After nine weeks in the hospital, we brought Markie home, with a ton of medication and other medical equipment. Mark was dying, and we wanted him home with us.

We spent the next several weeks taking care of Mark in a way we never imaged. He could no longer drink from a bottle; instead we fed him through a tube. He would stop breathing occasionally; we kept him on a monitor and kept oxygen nearby. We learned that he probably didn’t see, and that his hearing was limited. Unlike most babies, who grow increasingly independent each day, Markie grew more dependent each hour.

Still, we were able to love our baby in a very special way. It was a challenging, yet very peaceful time, and it brought together hundreds of family members, friends, even strangers.

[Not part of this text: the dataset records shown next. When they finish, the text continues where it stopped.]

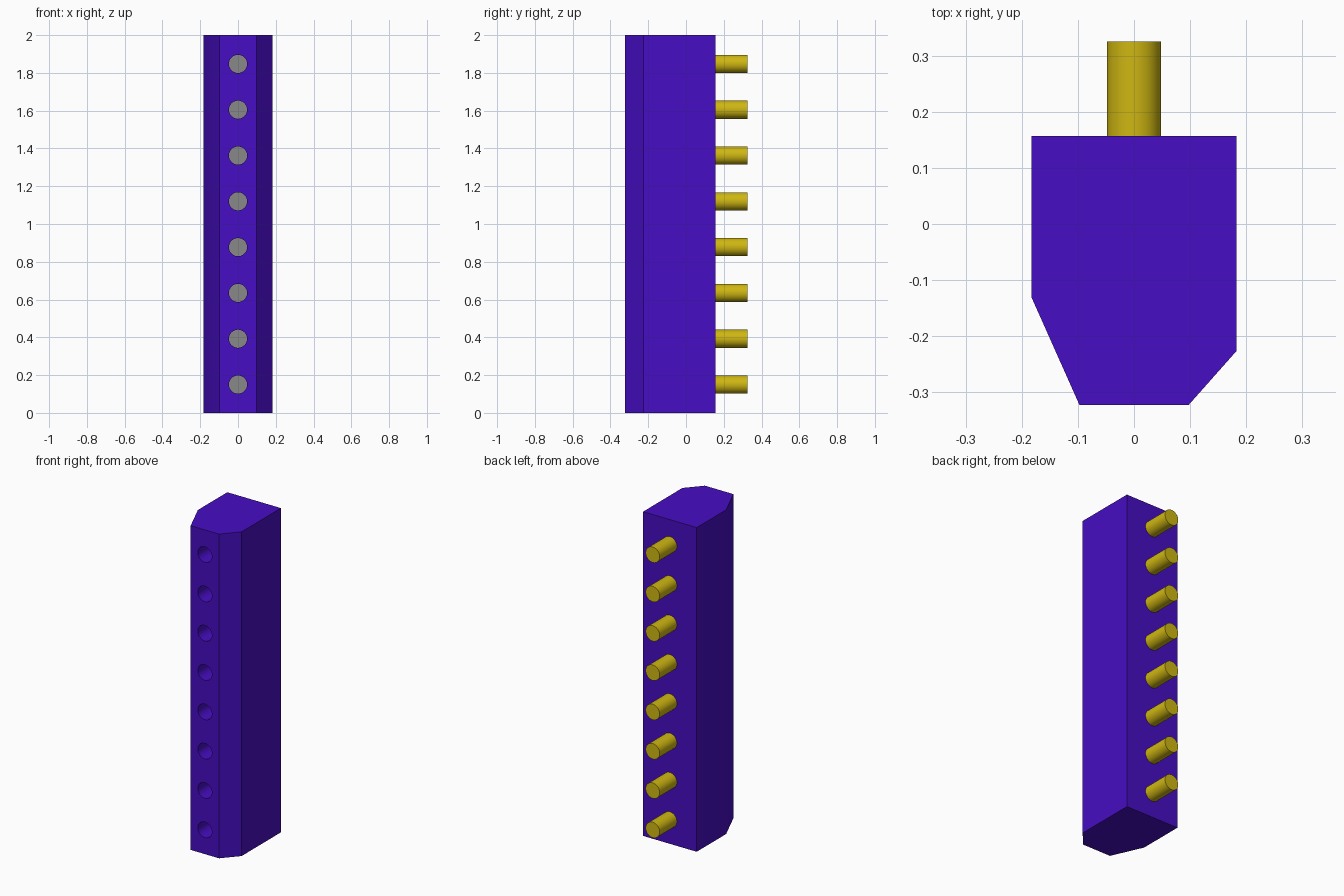
import bpy, bmesh, math
from mathutils import Matrix, Vector

cube = bpy.data.objects.get("Cube")
if cube:
    bpy.data.objects.remove(cube, do_unlink=True)

HEIGHT = 2.0
BACK_Y, FRONT_Y, PIN_END_Y = 0.157, -0.323, 0.325
HOLE_END_Y = 0.15
RADIUS = 0.048
PIN_Z = [0.15 + 0.2425 * i for i in range(8)]


def material(name, rgb):
    m = bpy.data.materials.new(name)
    m.use_nodes = True
    m.diffuse_color = (*rgb, 1)
    m.node_tree.nodes["Principled BSDF"].inputs["Base Color"].default_value = (*rgb, 1)
    return m


purple = material("purple plastic", (0.062, 0.004, 0.54))
yellow = material("yellow metal", (0.62, 0.47, 0.006))
grey = material("grey contact", (0.25, 0.25, 0.25))


def make_object(name, bm, mats):
    bmesh.ops.recalc_face_normals(bm, faces=bm.faces)
    mesh = bpy.data.meshes.new(name)
    bm.to_mesh(mesh)
    bm.free()
    for m in mats:
        mesh.materials.append(m)
    obj = bpy.data.objects.new(name, mesh)
    bpy.context.collection.objects.link(obj)
    return obj


def add_rod(bm, y0, y1, z):
    """Cylinder along y, centred on x = 0."""
    place = Matrix.Translation((0, (y0 + y1) / 2, z)) @ Matrix.Rotation(math.pi / 2, 4, 'X')
    bmesh.ops.create_cone(bm, cap_ends=True, segments=48, radius1=RADIUS,
                          radius2=RADIUS, depth=y1 - y0, matrix=place)


def smooth(obj):
    bpy.ops.object.select_all(action='DESELECT')
    obj.select_set(True)
    bpy.context.view_layer.objects.active = obj
    bpy.ops.object.shade_smooth_by_angle(angle=math.radians(30))


# Housing: six-sided profile with unequal front chamfers, extruded upwards
profile = [(-0.183, BACK_Y), (-0.183, -0.13), (-0.097, FRONT_Y),
           (0.097, FRONT_Y), (0.183, -0.226), (0.183, BACK_Y)]
bm = bmesh.new()
base = bm.faces.new([bm.verts.new((x, y, 0)) for x, y in profile])
top = bmesh.ops.extrude_face_region(bm, geom=[base])
bmesh.ops.translate(bm, vec=Vector((0, 0, HEIGHT)),
                    verts=[v for v in top["geom"] if isinstance(v, bmesh.types.BMVert)])
housing = make_object("housing", bm, [purple, grey])

# Row of round sockets cut into the front
bm = bmesh.new()
for z in PIN_Z:
    add_rod(bm, FRONT_Y - 0.1, HOLE_END_Y, z)
cutter = make_object("socket_cutter", bm, [purple])
cutter.hide_render = True
cut = housing.modifiers.new("sockets", 'BOOLEAN')
cut.operation = 'DIFFERENCE'
cut.solver = 'EXACT'
cut.object = cutter
bpy.context.view_layer.objects.active = housing
bpy.ops.object.modifier_apply(modifier=cut.name)
bpy.data.objects.remove(cutter, do_unlink=True)

# Grey contacts at the socket floors
for face in housing.data.polygons:
    is_floor = face.normal.y < -0.9 and face.center.y > HOLE_END_Y - 0.01
    face.material_index = 1 if is_floor else 0
smooth(housing)

# Pins on the back
for i, z in enumerate(PIN_Z):
    bm = bmesh.new()
    add_rod(bm, BACK_Y - 0.002, PIN_END_Y, z)
    smooth(make_object(f"pin_{i + 1}", bm, [yellow]))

It was during this time we realized what a special gift Mark was–and how fortunate we are to be touched by his life.

Mark taught us to love unconditionally. No illness, abnormality, or death would pull us apart. Instead, it brought our family and friends closer. Markie only knew love.

Mark taught us to enjoy each other for who we are. He gave us a new perspective on people, and how special each person in our lives is.

Mark taught us to appreciate life, one day at a time. We learned not to take anything for granted, and that each day on earth is a gift.

Mark taught us to have faith. We prayed and prayed that Mark would get better, and in the end, we believe our prayers were answered.

Mark taught us that we can’t control everything and that life does not always go according to plan. We gave up trying to make sense of things, and instead make the most of our gift.

Mark taught us how to be strong. In his four months of life, he endured more than any of us. Yet he never complained. He was brave, and a source of strength for us all.

Finally, Mark taught us how to give–how to give of ourselves to make other lives better. Through Mark, we received an overwhelming amount of love and support, from so many people.

And it’s this gift of giving that inspired The Markie Foundation.

Mark Warren Wuelfing is survived by his parents Janis and Joe; siblings Madeleine, Joey, Emma, Mary Kate, Clare, Caroline, Anthony, and Michael; ; grandparents Yolanda and Warren Carney, and Geri and Mark Wuelfing; and many loving aunts, uncles, cousins and friends. He is forever in our hearts.

ImageMarkie WuelfingMarkie and DaddyMarkie StareImageImageImage